Rendered images with source text:
----------------

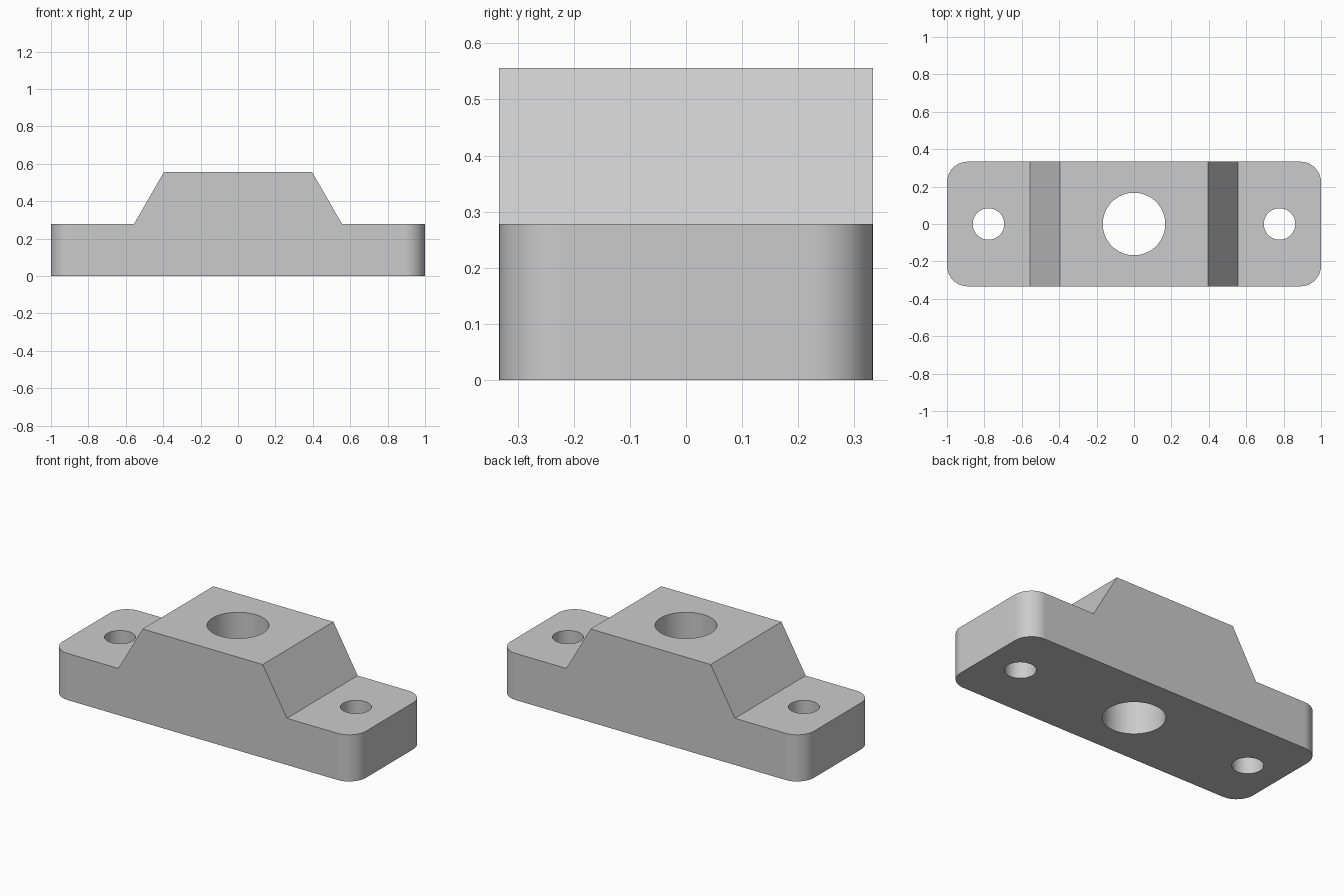
import bpy
import bmesh
import math

cube = bpy.data.objects.get("Cube")
if cube:
    bpy.data.objects.remove(cube, do_unlink=True)

HALF_DEPTH = 1 / 3
BASE_H, TOP_H = 0.278, 0.556
FOOT_X, TOP_X = 0.556, 0.396
CORNER_R = 0.111

# Plain grey metal
grey = bpy.data.materials.new("plain_grey")
grey.use_nodes = True
colour = (0.6, 0.6, 0.6, 1)
grey.diffuse_color = colour
grey.node_tree.nodes["Principled BSDF"].inputs["Base Color"].default_value = colour


# Side profile extruded front to back, with rounded upright end corners
def make_block():
    right = [(1, 0), (1, BASE_H), (FOOT_X, BASE_H), (TOP_X, TOP_H)]
    profile = right + [(-x, z) for x, z in reversed(right)]
    bm = bmesh.new()
    face = bm.faces.new([bm.verts.new((x, -HALF_DEPTH, z)) for x, z in profile])
    extruded = bmesh.ops.extrude_face_region(bm, geom=[face])["geom"]
    moved = [g for g in extruded if isinstance(g, bmesh.types.BMVert)]
    bmesh.ops.translate(bm, verts=moved, vec=(0, 2 * HALF_DEPTH, 0))
    bmesh.ops.recalc_face_normals(bm, faces=bm.faces)
    uprights = [e for e in bm.edges
                if all(abs(v.co.x) > 0.99 for v in e.verts)
                and abs(e.verts[0].co.z - e.verts[1].co.z) > 0.1]
    bmesh.ops.bevel(bm, geom=uprights, offset=CORNER_R, segments=12,
                    profile=0.5, affect='EDGES')
    mesh = bpy.data.meshes.new("mounting_block")
    bm.to_mesh(mesh)
    bm.free()
    mesh.materials.append(grey)
    obj = bpy.data.objects.new("mounting_block", mesh)
    bpy.context.collection.objects.link(obj)
    return obj


# Vertical through hole
def drill(obj, name, x, radius):
    bpy.ops.mesh.primitive_cylinder_add(vertices=64, radius=radius, depth=2,
                                        location=(x, 0, 0.25))
    cutter = bpy.context.object
    cutter.name = name
    cutter.hide_render = True
    cutter.data.materials.append(grey)
    cut = obj.modifiers.new(name, 'BOOLEAN')
    cut.operation = 'DIFFERENCE'
    cut.solver = 'EXACT'
    cut.object = cutter
    select(obj)
    bpy.ops.object.modifier_apply(modifier=cut.name)
    bpy.data.objects.remove(cutter, do_unlink=True)


def select(obj):
    bpy.ops.object.select_all(action='DESELECT')
    obj.select_set(True)
    bpy.context.view_layer.objects.active = obj


block = make_block()
drill(block, "centre_bore", 0, 0.167)
for side, name in ((-1, "right_bolt_hole"), (1, "left_bolt_hole")):
    drill(block, name, side * 0.778, 0.084)

# Smooth curved walls, crisp edges
select(block)
bpy.ops.object.shade_smooth_by_angle(angle=math.radians(30))
weighted = block.modifiers.new("weighted_normals", 'WEIGHTED_NORMAL')
weighted.keep_sharp = True
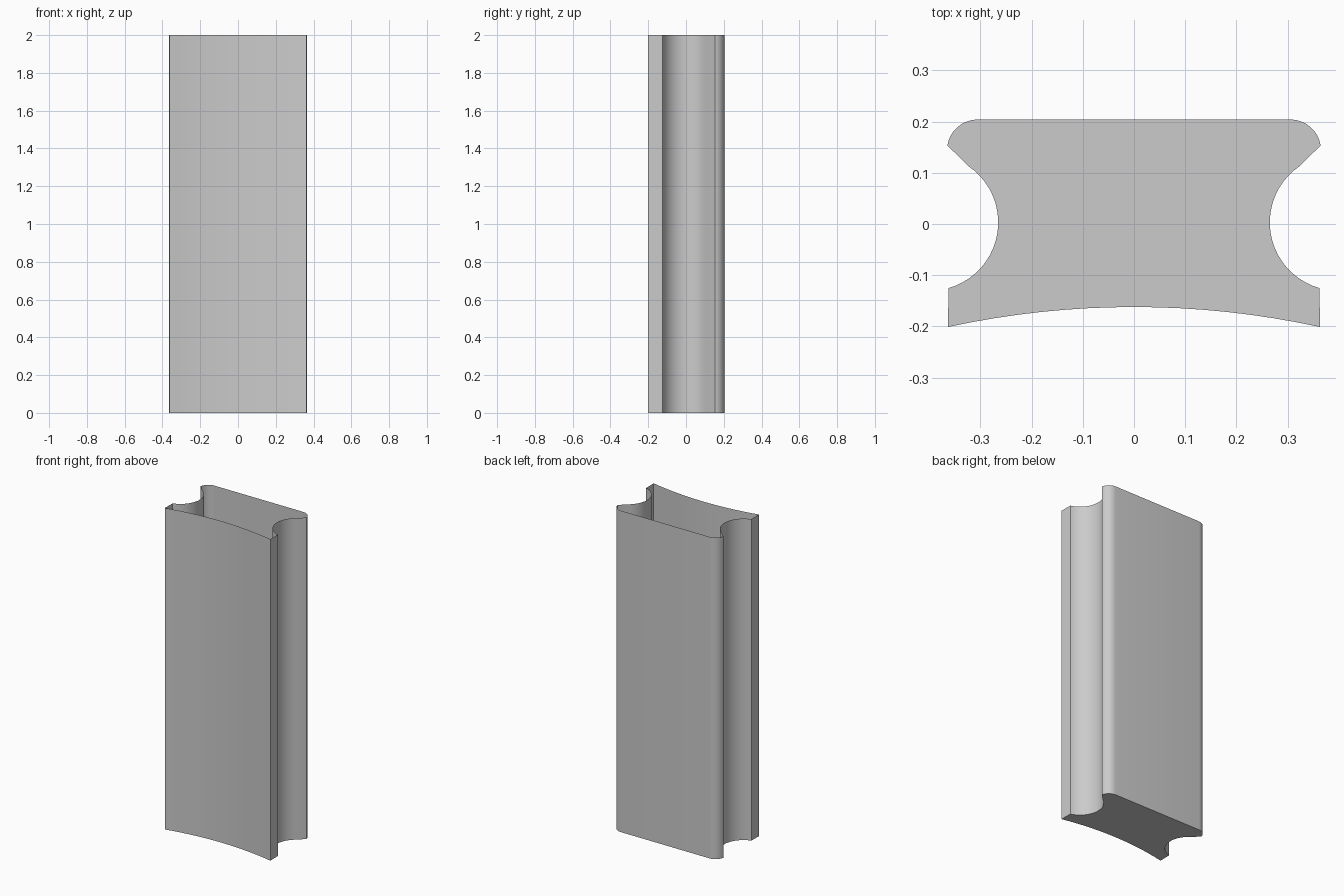
import bpy, bmesh
from math import radians, sin, cos, asin, atan2, hypot

cube = bpy.data.objects.get("Cube")
if cube:
    bpy.data.objects.remove(cube, do_unlink=True)

HEIGHT = 2.0


def arc(cx, cy, r, a0, a1, steps):
    """Points along a circular arc, angles in radians."""
    return [(cx + r * cos(a0 + (a1 - a0) * i / steps),
             cy + r * sin(a0 + (a1 - a0) * i / steps)) for i in range(steps + 1)]


# Half profile on the +x side, from the front centre round to the back
half_width, sag, front_y = 0.363, 0.039, -0.162
front_r = (half_width ** 2 + sag ** 2) / (2 * sag)
swing = asin(half_width / front_r)
profile = arc(0, front_y - front_r, front_r, radians(90), radians(90) - swing, 8)

# Round side channel
channel_x, channel_y, channel_r = 0.398, 0.003, 0.133
start = atan2(-0.128, -0.036)
end = atan2(0.112, -0.075)
profile += arc(channel_x, channel_y, channel_r, start, end - radians(360), 20)

# Rounded back corner
profile += arc(0.305, 0.144, 0.06, radians(9), radians(90), 8)

# Mirror to the full outline, skipping the shared centre point
outline = profile + [(-x, y) for x, y in reversed(profile[1:])]

# Open-topped shell with a closed bottom
bm = bmesh.new()
lower = [bm.verts.new((x, y, 0)) for x, y in outline]
upper = [bm.verts.new((x, y, HEIGHT)) for x, y in outline]
count = len(outline)
for i in range(count):
    j = (i + 1) % count
    bm.faces.new((lower[i], lower[j], upper[j], upper[i]))
bm.faces.new(lower[::-1])
mesh = bpy.data.meshes.new("channelled_shell")
bm.to_mesh(mesh)
bm.free()

shell = bpy.data.objects.new("channelled_shell", mesh)
bpy.context.collection.objects.link(shell)

# Plain grey finish
grey = bpy.data.materials.new("plain_grey")
grey.use_nodes = True
colour = (0.6, 0.6, 0.6, 1)
grey.diffuse_color = colour
grey.node_tree.nodes["Principled BSDF"].inputs["Base Color"].default_value = colour
mesh.materials.append(grey)

bpy.ops.object.select_all(action="DESELECT")
shell.select_set(True)
bpy.context.view_layer.objects.active = shell
bpy.ops.object.shade_smooth_by_angle(angle=radians(30))
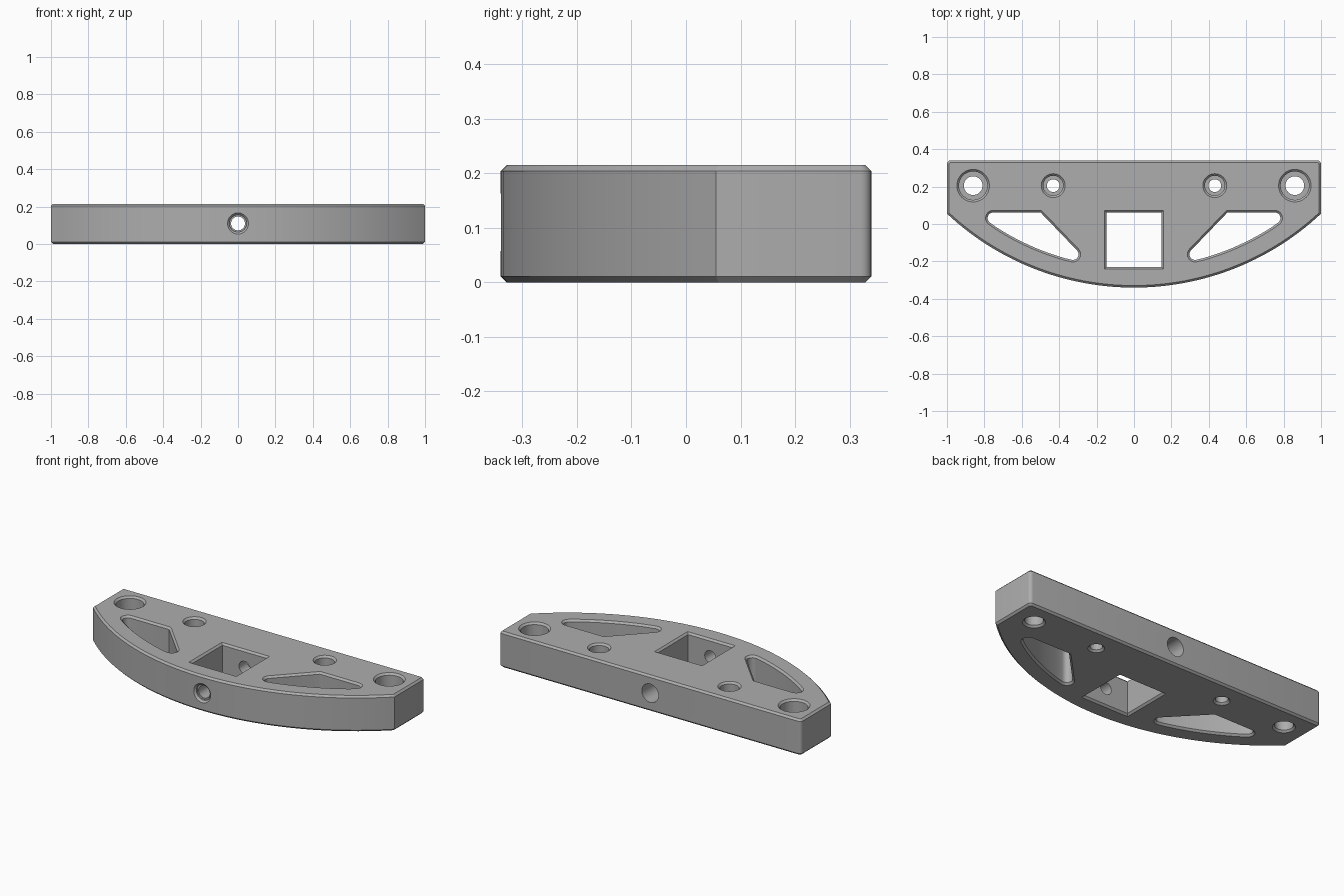
import bpy, bmesh, math
from mathutils import Vector, Matrix

HEIGHT, CHAMFER, OVER = 0.215, 0.011, 0.01
ARC_CENTRE, ARC_R, INNER_R = Vector((0, 1.123)), 1.463, 1.357

cube = bpy.data.objects.get("Cube")
if cube:
    bpy.data.objects.remove(cube, do_unlink=True)

grey = bpy.data.materials.new("satin grey")
grey.use_nodes = True
COLOUR = (0.42, 0.42, 0.42, 1)
grey.diffuse_color = COLOUR
grey.node_tree.nodes["Principled BSDF"].inputs["Base Color"].default_value = COLOUR


def fillet(points, radii, steps=7):
    """Round the corners of a polygon, one radius per corner."""
    out = []
    for i, p in enumerate(points):
        r = radii.get(i, 0)
        if not r:
            out.append(p)
            continue
        a = (points[i - 1] - p).normalized()
        b = (points[(i + 1) % len(points)] - p).normalized()
        half = a.angle(b) / 2
        centre = p + (a + b).normalized() * (r / math.sin(half))
        start = p + a * (r / math.tan(half)) - centre
        turn = start.angle_signed(p + b * (r / math.tan(half)) - centre)
        for k in range(steps + 1):
            out.append(centre + Matrix.Rotation(-turn * k / steps, 2) @ start)
    return out


def offset(points, d):
    """Grow (or shrink) an anticlockwise polygon by a distance."""
    out = []
    for i, p in enumerate(points):
        a = (p - points[i - 1]).normalized()
        b = (points[(i + 1) % len(points)] - p).normalized()
        n1, n2 = Vector((a.y, -a.x)), Vector((b.y, -b.x))
        out.append(p + (n1 + n2) * (d / (1 + n1.dot(n2))))
    return out


def loft(name, rings, helper=True):
    """Closed solid through rings of (polygon, z)."""
    bm = bmesh.new()
    loops = [[bm.verts.new((p.x, p.y, z)) for p in poly] for poly, z in rings]
    n = len(loops[0])
    for low, high in zip(loops, loops[1:]):
        for i in range(n):
            j = (i + 1) % n
            bm.faces.new((low[i], low[j], high[j], high[i]))
    bm.faces.new(loops[0][::-1])
    bm.faces.new(loops[-1])
    bmesh.ops.recalc_face_normals(bm, faces=bm.faces)
    mesh = bpy.data.meshes.new(name)
    bm.to_mesh(mesh)
    bm.free()
    mesh.materials.append(grey)
    obj = bpy.data.objects.new(name, mesh)
    bpy.context.collection.objects.link(obj)
    obj.hide_render = helper
    return obj


def window(name, outline):
    """Through cutter whose ends flare into chamfers."""
    flare = offset(outline, CHAMFER + OVER)
    return loft(name, [(flare, -OVER), (outline, CHAMFER),
                       (outline, HEIGHT - CHAMFER), (flare, HEIGHT + OVER)])


def bore(name, profile, sides=40):
    """Round cutter from (radius, z) steps."""
    unit = [Vector((math.cos(t), math.sin(t)))
            for t in (2 * math.pi * i / sides for i in range(sides))]
    return loft(name, [([u * r for u in unit], z) for r, z in profile])


def arc(radius, a0, a1, fractions):
    return [ARC_CENTRE + radius * Vector((math.sin(a), -math.cos(a)))
            for a in (a0 + (a1 - a0) * t for t in fractions)]


# Body: straight back, bowed front, chamfered rims
end = math.asin(1 / ARC_R)
outline = arc(ARC_R, -end, end, [i / 56 for i in range(57)])
outline += [Vector((1, 0.34)), Vector((-1, 0.34))]
outline = fillet(outline, {57: 0.02, 58: 0.02}, 5)
rim = offset(outline, -CHAMFER)
body = loft("bracket_body", [(rim, 0), (outline, CHAMFER),
            (outline, HEIGHT - CHAMFER), (rim, HEIGHT)], helper=False)

# Square centre opening
cutters = [window("square_cutter", [Vector(p) for p in
           ((-0.147, -0.23), (0.147, -0.23), (0.147, 0.062), (-0.147, 0.062))])]

# Curved triangular lightening pockets
a0 = math.asin(0.235 / INNER_R)
a1 = math.acos((ARC_CENTRE.y - 0.062) / INNER_R)
steps = [0] + [i / 20 for i in range(4, 17)] + [1]
pocket = arc(INNER_R, a0, a1, steps) + [Vector((0.5, 0.062))]
last = len(steps) - 1
pocket = fillet(pocket, {0: 0.03, last: 0.03, last + 1: 0.006})
cutters.append(window("left_pocket_cutter", pocket))
cutters.append(window("right_pocket_cutter",
                      [Vector((-p.x, p.y)) for p in reversed(pocket)]))

# Counterbored vertical screw holes, mirrored
for side in (-1, 1):
    for label, x, head, shaft in (("outer", 0.86, 0.076, 0.05),
                                  ("inner", 0.432, 0.053, 0.034)):
        hole = bore(label + "_hole_cutter", [
            (shaft + CHAMFER + OVER, -OVER), (shaft, CHAMFER), (shaft, 0.1),
            (head, 0.1), (head, HEIGHT - CHAMFER),
            (head + CHAMFER + OVER, HEIGHT + OVER)])
        hole.location = (side * x, 0.205, 0)
        cutters.append(hole)

# Horizontal screw hole from front to back, with a recess at each end
cross = bore("cross_hole_cutter", [
    (0.055, -0.36), (0.055, -0.14), (0.037, -0.14), (0.037, 0.32),
    (0.046, 0.32), (0.046, 0.329), (0.067, 0.35)])
cross.rotation_euler = (math.pi / 2, 0, 0)
cross.location = (0, 0, 0.11)
cutters.append(cross)

# Cut everything, then bake and discard the cutters
for cutter in cutters:
    mod = body.modifiers.new(cutter.name, "BOOLEAN")
    mod.operation, mod.solver, mod.object = "DIFFERENCE", "EXACT", cutter
bpy.context.view_layer.update()
result = body.evaluated_get(bpy.context.evaluated_depsgraph_get())
mesh = bpy.data.meshes.new_from_object(result)
body.modifiers.clear()
body.data = mesh
for cutter in cutters:
    bpy.data.objects.remove(cutter, do_unlink=True)

bpy.ops.object.select_all(action="DESELECT")
body.select_set(True)
bpy.context.view_layer.objects.active = body
bpy.ops.object.shade_smooth_by_angle(angle=math.radians(30))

----------------

Brief: Go through the records and show every line with the string "back" in it.

Response for this exercise:
# Side profile extruded front to back, with rounded upright end corners
# Half profile on the +x side, from the front centre round to the back
# Rounded back corner
# Body: straight back, bowed front, chamfered rims
# Horizontal screw hole from front to back, with a recess at each end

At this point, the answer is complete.